• **Task instructions**: Count lines holding the string "verts" in the data that follows. Reply with one number only.

[[ The data open ]]

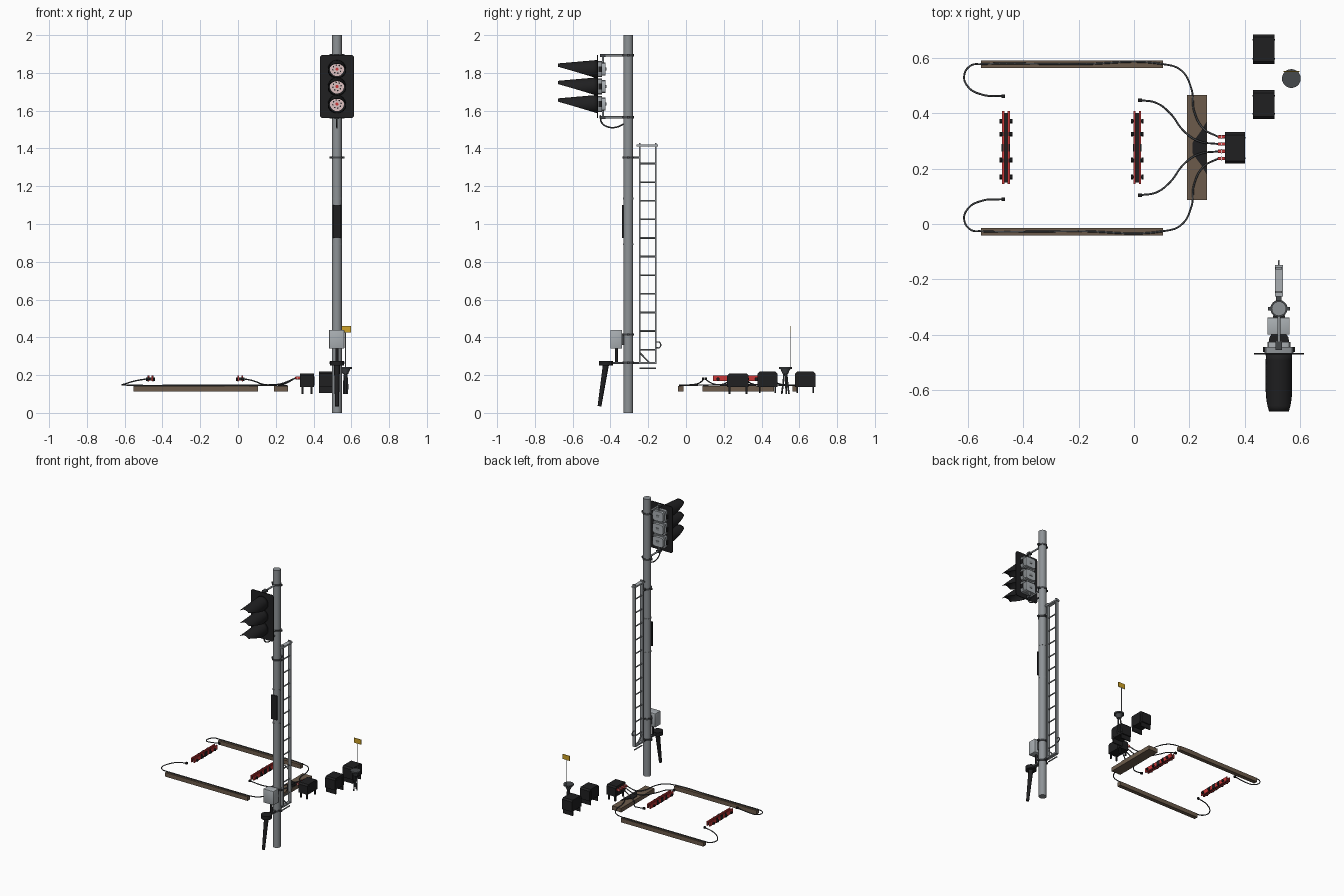
import bpy, bmesh, math
from mathutils import Vector, Matrix

if "Cube" in bpy.data.objects:
    bpy.data.objects.remove(bpy.data.objects["Cube"])

def mat(name, r, g, b):
    m = bpy.data.materials.new(name)
    m.diffuse_color = (r, g, b, 1)
    m.use_nodes = True
    m.node_tree.nodes["Principled BSDF"].inputs["Base Color"].default_value = m.diffuse_color
    return m

STEEL = mat("steel_grey", .27, .29, .305)
PALE = mat("pale_grey", .40, .43, .45)
BLACK = mat("black", .014, .014, .015)
CABLE = mat("cable_grey", .06, .065, .07)
BROWN = mat("timber_brown", .15, .105, .07)
RED = mat("red", .60, .04, .04)
YELLOW = mat("sign_yellow", .62, .36, .02)
LENS = mat("lens_pink", .72, .53, .53)

def finish(name, bm, m, smooth=True):
    bmesh.ops.recalc_face_normals(bm, faces=bm.faces[:])
    me = bpy.data.meshes.new(name)
    bm.to_mesh(me); bm.free()
    if smooth:
        for p in me.polygons: p.use_smooth = True
        me.set_sharp_from_angle(angle=math.radians(35))
    me.materials.append(m)
    ob = bpy.data.objects.new(name, me)
    bpy.context.collection.objects.link(ob)
    return ob

def box(name, x0, x1, y0, y1, z0, z1, m, bevel=0):
    bm = bmesh.new()
    bmesh.ops.create_cube(bm, size=1, matrix=Matrix.Translation(((x0+x1)/2, (y0+y1)/2, (z0+z1)/2))
                          @ Matrix.Diagonal((x1-x0, y1-y0, z1-z0, 1)))
    if bevel:
        bmesh.ops.bevel(bm, geom=bm.edges[:], offset=bevel, segments=2, profile=.5, affect='EDGES')
    return finish(name, bm, m)

def rod(name, a, b, r, m, r2=None, n=20):
    a, b = Vector(a), Vector(b)
    d = b - a
    bm = bmesh.new()
    bmesh.ops.create_cone(bm, cap_ends=True, segments=n, radius1=r, radius2=r if r2 is None else r2, depth=d.length,
                          matrix=Matrix.Translation((a+b)/2) @ d.to_track_quat('Z', 'Y').to_matrix().to_4x4())
    return finish(name, bm, m)

def prism(name, pts, axis, a, b, m, bevel=0):
    """Extrude a 2D outline along an axis; pts give the two other coordinates in order."""
    bm = bmesh.new()
    ring = []
    for p in pts:
        v = list(p); v.insert(axis, a)
        ring.append(bm.verts.new(v))
    f = bm.faces.new(ring)
    ext = bmesh.ops.extrude_face_region(bm, geom=[f])
    d = [0, 0, 0]; d[axis] = b - a
    bmesh.ops.translate(bm, verts=[e for e in ext['geom'] if isinstance(e, bmesh.types.BMVert)], vec=d)
    return finish(name, bm, m)

def tube(name, pts, r, m):
    cu = bpy.data.curves.new(name, 'CURVE')
    cu.dimensions = '3D'; cu.bevel_depth = r; cu.bevel_resolution = 2; cu.use_fill_caps = True
    sp = cu.splines.new('BEZIER')
    sp.bezier_points.add(len(pts)-1)
    for bp, p in zip(sp.bezier_points, pts):
        bp.co = p; bp.handle_left_type = bp.handle_right_type = 'AUTO'
    tmp = bpy.data.objects.new(name + "_path", cu)
    bpy.context.collection.objects.link(tmp)
    me = bpy.data.meshes.new_from_object(tmp.evaluated_get(bpy.context.evaluated_depsgraph_get()))
    bpy.data.objects.remove(tmp)
    me.name = name
    me.materials.clear(); me.materials.append(m)
    ob = bpy.data.objects.new(name, me)
    bpy.context.collection.objects.link(ob)

def rounded(cx, cz, hx, hz, r, n=4):
    out = []
    for k, (sx, sz) in enumerate([(1, 1), (-1, 1), (-1, -1), (1, -1)]):
        for i in range(n+1):
            t = math.pi/2*(k + i/n)
            out.append((cx + sx*(hx-r) + r*math.cos(t), cz + sz*(hz-r) + r*math.sin(t)))
    return out

PX, PY = .524, -.306

# mast with bands and clamps
rod("mast", (PX, PY, 0), (PX, PY, 2), .026, STEEL, n=32)
for z in (1.135, .893):
    rod("mast_band", (PX, PY, z-.004), (PX, PY, z+.004), .0275, STEEL, n=32)
for z in (1.893, 1.565, 1.352, .415, .265):
    rod("mast_clamp", (PX, PY, z-.006), (PX, PY, z+.006), .031, CABLE, n=32)
    box("clamp_ears", PX-.04, PX+.04, PY-.006, PY+.006, z-.006, z+.006, CABLE)
box("mast_plate", PX-.022, PX+.022, -.338, -.33, .925, 1.10, BLACK)

# signal head
prism("backplate", rounded(PX, 1.728, .09, .167, .015), 1, -.472, -.466, BLACK)
for z in (1.82, 1.728, 1.635):
    prism("lamp_housing", rounded(PX, z, .052, .043, .016, 2), 1, -.466, -.444, STEEL)
    prism("housing_cover", rounded(PX, z, .042, .035, .016, 2), 1, -.444, -.426, PALE)
    box("housing_latch", PX-.012, PX+.012, -.427, -.422, z-.008, z+.008, STEEL)
    for s in (-1, 1):
        box("housing_hinge", PX+s*.054-.004, PX+s*.054+.004, -.462, -.445, z-.015, z+.015, BLACK)
    rod("lens", (PX, -.478, z), (PX, -.47, z), .037, LENS, n=24)
    for i in range(8):
        a = i*math.pi/4 + .2
        x, zz = PX+.022*math.cos(a), z+.022*math.sin(a)
        rod("lens_dot", (x, -.4795, zz), (x, -.477, zz), .004, BLACK, n=8)
    rod("lens_centre", (PX, -.4795, z), (PX, -.477, z), .008, RED, n=12)
    # hood: tube cut away along the underside, drooping slightly forward
    bm = bmesh.new()
    R, N, M = .047, 24, 10
    rows = []
    for j in range(M+1):
        t = j/M
        half = math.acos(max(-.999, -1 + 1.67*t))
        rows.append([bm.verts.new((PX + R*math.sin(half*(2*i/N-1)), -.472 - .206*t,
                                   z + R*math.cos(half*(2*i/N-1)) - .018*t)) for i in range(N+1)])
    for j in range(M):
        for i in range(N):
            bm.faces.new((rows[j][i], rows[j][i+1], rows[j+1][i+1], rows[j+1][i]))
    hood = finish("lamp_hood", bm, BLACK)
    sol = hood.modifiers.new("thickness", 'SOLIDIFY')
    sol.thickness = .002; sol.offset = 0

# head brackets and feed cable
for z, s in ((1.893, -1), (1.565, 1)):
    rod("head_bracket", (PX, -.44, z), (PX, PY, z), .006, STEEL, n=12)
    rod("bracket_drop", (PX, -.44, z-.004*s), (PX, -.44, z+.045*s), .006, STEEL, n=12)
    box("bracket_foot", PX-.012, PX+.012, -.455, -.425, z-.008, z+.008, CABLE)
tube("head_cable", [(PX, -.455, 1.575), (PX, -.445, 1.535), (PX, -.405, 1.512), (PX, -.36, 1.515), (PX, -.33, 1.53)], .004, CABLE)

# ladder
for y in (-.246, -.16):
    box("ladder_rail", PX-.012, PX+.012, y-.004, y+.004, .265, 1.43, STEEL)
for i in range(12):
    z = 1.32 - i*.0985 + .0985
    if z > .3:
        rod("ladder_rung", (PX, -.246, z-.0985), (PX, -.16, z-.0985), .0045, STEEL, n=8)
box("ladder_top", PX-.014, PX+.014, -.262, -.148, 1.41, 1.42, PALE)
box("ladder_foot", PX-.012, PX+.012, -.25, -.156, .26, .27, STEEL)
rod("ladder_brace", (PX, -.246, .32), (PX, -.195, .267), .004, STEEL, n=8)
for z in (1.352, .265):
    box("ladder_tie", PX-.01, PX+.01, -.285, -.245, z-.005, z+.005, CABLE)
tube("ladder_handle", [(PX, -.16, .375), (PX, -.138, .372), (PX, -.138, .348), (PX, -.16, .345)], .003, STEEL)

# mast junction box and sloping stay
box("junction_box", .482, .563, -.40, -.338, .34, .44, PALE, .004)
box("box_bracket", PX-.015, PX+.015, -.34, -.325, .36, .42, CABLE)
rod("box_conduit", (PX, -.368, .265), (PX, -.368, .345), .008, BLACK, n=12)
box("stay_arm", PX-.012, PX+.012, -.45, PY, .258, .27, CABLE)
rod("stay_cap", (PX, -.424, .25), (PX, -.424, .276), .037, BLACK, n=16)
rod("stay_leg", (PX, -.424, .255), (PX, -.458, .035), .016, BLACK, .01, n=16)

# timber beams: two long, one across
for y in (.578, -.028):
    box("long_beam", -.553, .105, y-.014, y+.014, .114, .143, BROWN)
box("cross_beam", .191, .264, .087, .466, .114, .143, BROWN)
prism("cable_tray", [(.262, .18), (.262, .37), (.245, .34), (.212, .295), (.212, .255), (.245, .21)], 2, .142, .148, BLACK)

# red sensor bars: twin plates, dark core and cross bolts
CY = .276
for cx in (-.463, .012):
    for s in (-1, 1):
        box("sensor_plate", cx+s*.010-.004, cx+s*.010+.004, .144, .408, .168, .198, RED)
        for y0, y1 in ((.262, .29), (.222, .236), (.318, .332)):
            box("sensor_band", cx+s*.0125-.003, cx+s*.0125+.003, y0, y1, .167, .199, BLACK)
    box("sensor_core", cx-.006, cx+.006, .15, .402, .172, .188, BLACK)
    for y in (.372, .325, .231, .17):
        rod("sensor_bolt", (cx-.022, y, .179), (cx+.022, y, .179), .006, BLACK, n=10)
        for s in (-1, 1):
            rod("bolt_head", (cx+s*.015, y, .179), (cx+s*.023, y, .179), .009, BLACK, n=10)

# cables and plugs, mirrored about the middle of the loop
for s in (-1, 1):
    Y = lambda v: CY + s*v
    tube("outer_cable", [(-.473, Y(.186), .182), (-.55, Y(.192), .168), (-.60, Y(.22), .153), (-.614, Y(.26), .148),
                         (-.59, Y(.297), .147), (-.553, Y(.302), .146), (-.2, Y(.302), .146), (.105, Y(.302), .146),
                         (.17, Y(.28), .146), (.207, Y(.215), .147), (.218, Y(.13), .148), (.25, Y(.07), .155),
                         (.305, Y(.039), .185)], .0035, CABLE)
    tube("inner_cable", [(.022, Y(.172), .182), (.08, Y(.162), .17), (.13, Y(.125), .152), (.18, Y(.06), .149),
                         (.23, Y(.025), .155), (.305, Y(.013), .185)], .0035, CABLE)
    for x, v in ((-.473, .186), (.022, .172)):
        box("cable_end", x-.007, x+.007, Y(v)-.006, Y(v)+.006, .175, .188, BLACK)
    for v in (.039, .013):
        box("plug", .303, .33, Y(v)-.006, Y(v)+.006, .178, .192, RED, .002)
        box("plug_collar", .314, .318, Y(v)-.0075, Y(v)+.0075, .176, .194, LENS)

# black equipment cases
def case(name, x0, x1, y0, y1, top, plates):
    c = .01
    prism(name, [(y0, .137), (y1, .137), (y1, top-c), (y1-c, top), (y0+c, top), (y0, top-c)], 0, x0, x1, BLACK)
    for y in (y0+.012, y1-.012):
        if plates:
            box("case_side_leg", x0, x1, y-.004, y+.004, .105, .14, BLACK)
        else:
            for x in (x0+.012, x1-.012):
                box("case_leg", x-.005, x+.005, y-.005, y+.005, .10, .14, BLACK)
    for y in (y0+.02, y1-.02):
        box("case_rib", x0-.002, x1+.002, y-.003, y+.003, .145, top-.015, BLACK)

case("cable_case", .329, .402, .218, .332, .208, False)
case("rear_case", .43, .508, .578, .686, .218, True)
case("middle_case", .43, .508, .379, .484, .218, True)

# ground marker: disc on a funnel, wire legs, flag
rod("marker_disc", (.569, .526, .233), (.569, .526, .243), .034, CABLE, n=28)
rod("marker_funnel", (.569, .526, .205), (.569, .526, .233), .014, CABLE, .026, n=20)
for dx, dy in ((0, -.016), (.01, .004), (-.008, .016)):
    tube("marker_wire", [(.569+dx*.5, .526+dy*.4, .21), (.569+dx, .526+dy*.7, .16), (.569+dx, .526+dy*1.2, .10)], .0045, CABLE)
rod("flag_pole", (.569, .552, .23), (.569, .552, .43), .0025, STEEL, n=8)
box("flag", .541, .598, .550, .554, .425, .46, YELLOW)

[[ The data closed ]]

• **Written solution**: 3